Volvo Cars subsidiary Polestar has agreed to go public through a merger with blank-check firm Gores Guggenheim at an enterprise value of $20 billion, the company said Monday.
Once the deal is closed, the new public company will be named Polestar Automotive Holding UK Limited, which is expected to be listed on Nasdaq under the ticker symbol PSNY.
The new company's enterprise value represents approximately three times its estimated 2023 revenue and 1.5 times its 2024 estimated revenue, according to the release.
Current Polestar equity holders will retain approximately 94 percent ownership in Polestar and roll 100 percent of their equity interests into the pro forma company.
The $20 billion figure matches the reported valuation of Volvo, which plans to list on the Stockholm stock exchange this year.
Other electric vehicle startups that that are already on the market include U.S.-based Lucid Motors, which is also positioning itself as a premium EV maker, had a market capitalization of $40.7 billion as of Friday. Among recent Chinese market entrants, Nio has a valuation of $58 billion, XPeng is valued at $30.2 billion and Li Auto at $27.4 billion.
Polestar CEO Thomas Ingenlath has watched on the sidelines as the above-mentioned companies have entered the stock market with high valuations but with limited product portfolios.
"Our company deserves trust because we have spent years establishing our credibility," Ingenlath told Automotive News Europe. "We are out there with two great cars [the Polestar 1 plug-in hybrid and full-electric Polestar 2], and we have a plan that is not a fancy dream. It is reality.
He said the next model, the Polestar 3, which will be the size of a Porsche Cayenne, is in the prototype phase and is already undergoing crash tests.
"Our Polestar 4, our second SUV, left the design studio a long time ago," Ingenlath said, adding that the coupe-styled crossover would be the size of a Porsche Macan.
The third of the three models coming by 2024 is the Polestar 5, which has been show as the Precept concept.
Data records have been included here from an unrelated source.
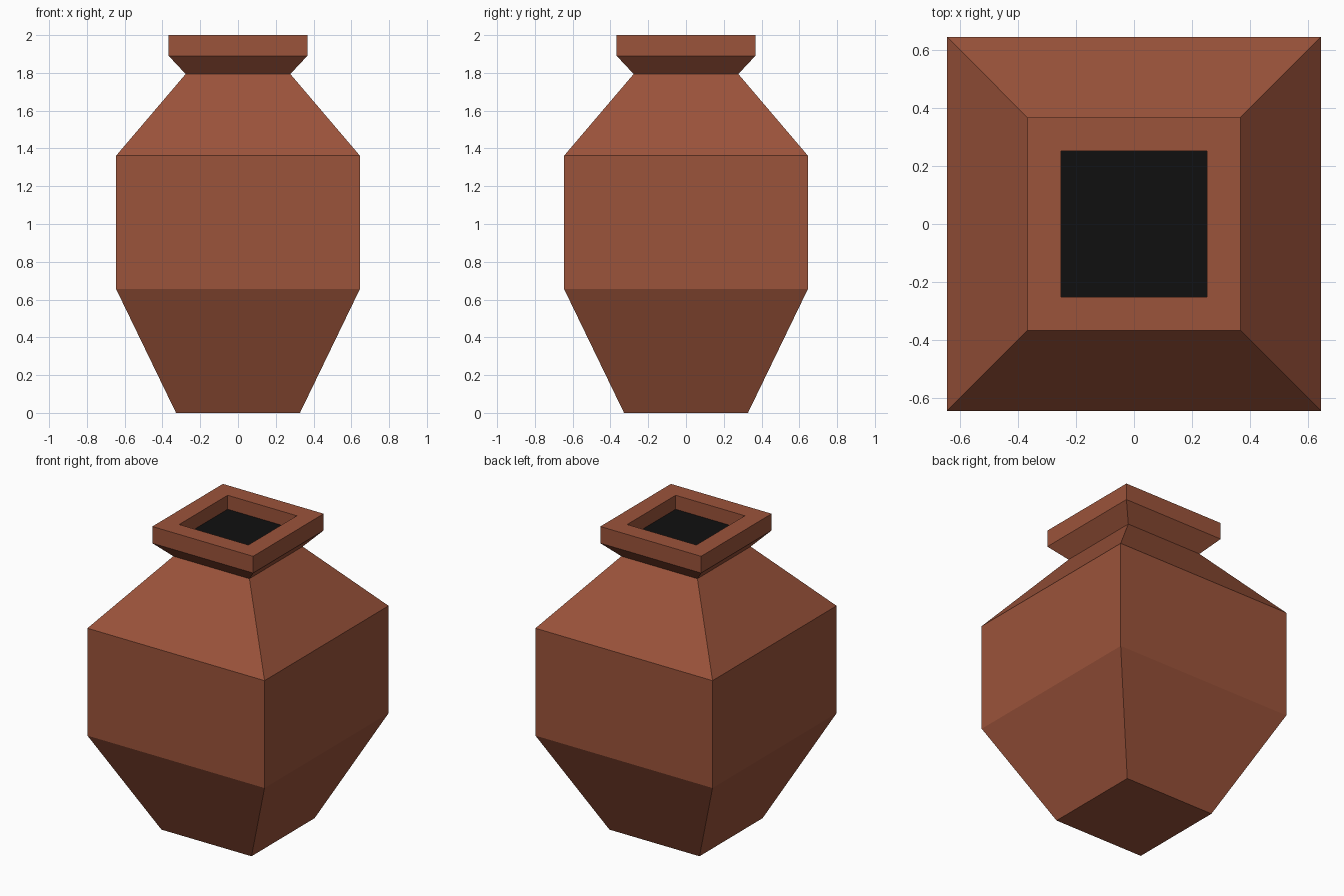
import bpy, bmesh

if "Cube" in bpy.data.objects:
    bpy.data.objects.remove(bpy.data.objects["Cube"])


def material(name, rgb):
    m = bpy.data.materials.new(name)
    m.diffuse_color = (*rgb, 1)
    m.use_nodes = True
    m.node_tree.nodes["Principled BSDF"].inputs["Base Color"].default_value = m.diffuse_color
    return m


def square_lathe(name, profile, mat, cap_start=False):
    """Stack square rings of (half width, height) and bridge them."""
    bm = bmesh.new()
    rings = [[bm.verts.new((sx * w, sy * w, z))
              for sx, sy in ((-1, -1), (1, -1), (1, 1), (-1, 1))]
             for w, z in profile]
    for a, b in zip(rings, rings[1:]):
        for i in range(4):
            j = (i + 1) % 4
            bm.faces.new((a[i], a[j], b[j], b[i]))
    if cap_start:
        bm.faces.new(rings[0][::-1])
    mesh = bpy.data.meshes.new(name)
    bm.to_mesh(mesh)
    bm.free()
    mesh.materials.append(mat)
    obj = bpy.data.objects.new(name, mesh)
    bpy.context.collection.objects.link(obj)
    return obj


clay = material("terracotta", (0.33, 0.087, 0.043))
dark = material("dark_inside", (0.005, 0.005, 0.005))

MOUTH, MOUTH_Z = 0.252, 1.908

# Vase: foot, belly, shoulder, neck, flared rim and inner lip
square_lathe("vase_body", [
    (0.328, 0), (0.645, 0.655), (0.645, 1.362), (0.277, 1.794),
    (0.367, 1.89), (0.367, 2.0), (MOUTH, 2.0), (MOUTH, MOUTH_Z)],
    clay, cap_start=True)

# Dark opening: flat square closing the mouth below the lip
bpy.ops.mesh.primitive_plane_add(size=2 * MOUTH, location=(0, 0, MOUTH_Z))
opening = bpy.context.object
opening.name = "dark_opening"
opening.data.materials.append(dark)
The luxury sedan will be the size of a Porsche Panamera.
The range for all three EVs is expected to be more than 600 km (more than 370 miles).
"Those cars are our future, and that future will be amazing and really exciting," he said.
Roughly $1.05 billion of proceeds will help Polestar bring three new models to market within the next three years.
Volvo announced separately that it will invest as much as $600 million more in Polestar in connection with the Gores Guggenheim combination, giving it a close to 50 percent holding.
Polestar raised $550 million in external funding in April and announced plans in June to build the SUV at Volvo’s U.S. plant in South Carolina starting in the second half of 2022.
Polestar delivered approximately 10,000 vehicles in 2020 and is targeting 29,000 vehicle sales this year.
Polestar expected deliveries to grow to 290,000 in 2025, when it expects to make a roughly 9 percent margin on earnings before interest and taxes.
It’s operating in 14 markets now and planning to be in 30 by the end of 2023.
Ingenlath said the automaker will not need to add a car plant to meet its 2025 volume target.
"We have access to existing manufacturing footprint in the group," he said. "That is why this [expansion] possible. We can concentrate on developing these cars."
Polestar says it's on track to double its global retail locations to 100 this year and the believes having 200 locations in 2022 is within reach.
"It's highly possible with the market expansion we are looking at," Polestar global sales boss Mike Whittington told Automotive News Europe in July.
The Tesla challenger has positioned the Polestar 2 as a direct rival to the Model 3.
Gores Guggenheim, led by Chairman Alec Gores and CEO Mark Stone, is sponsored by affiliates of Gores Group and Guggenheim Capital. It raised $800 million in a March initial public offering.
Reuters and Bloomberg contributed to this report
Correction: A previous version of this story confused Renault's enterprise value and its market capitalization.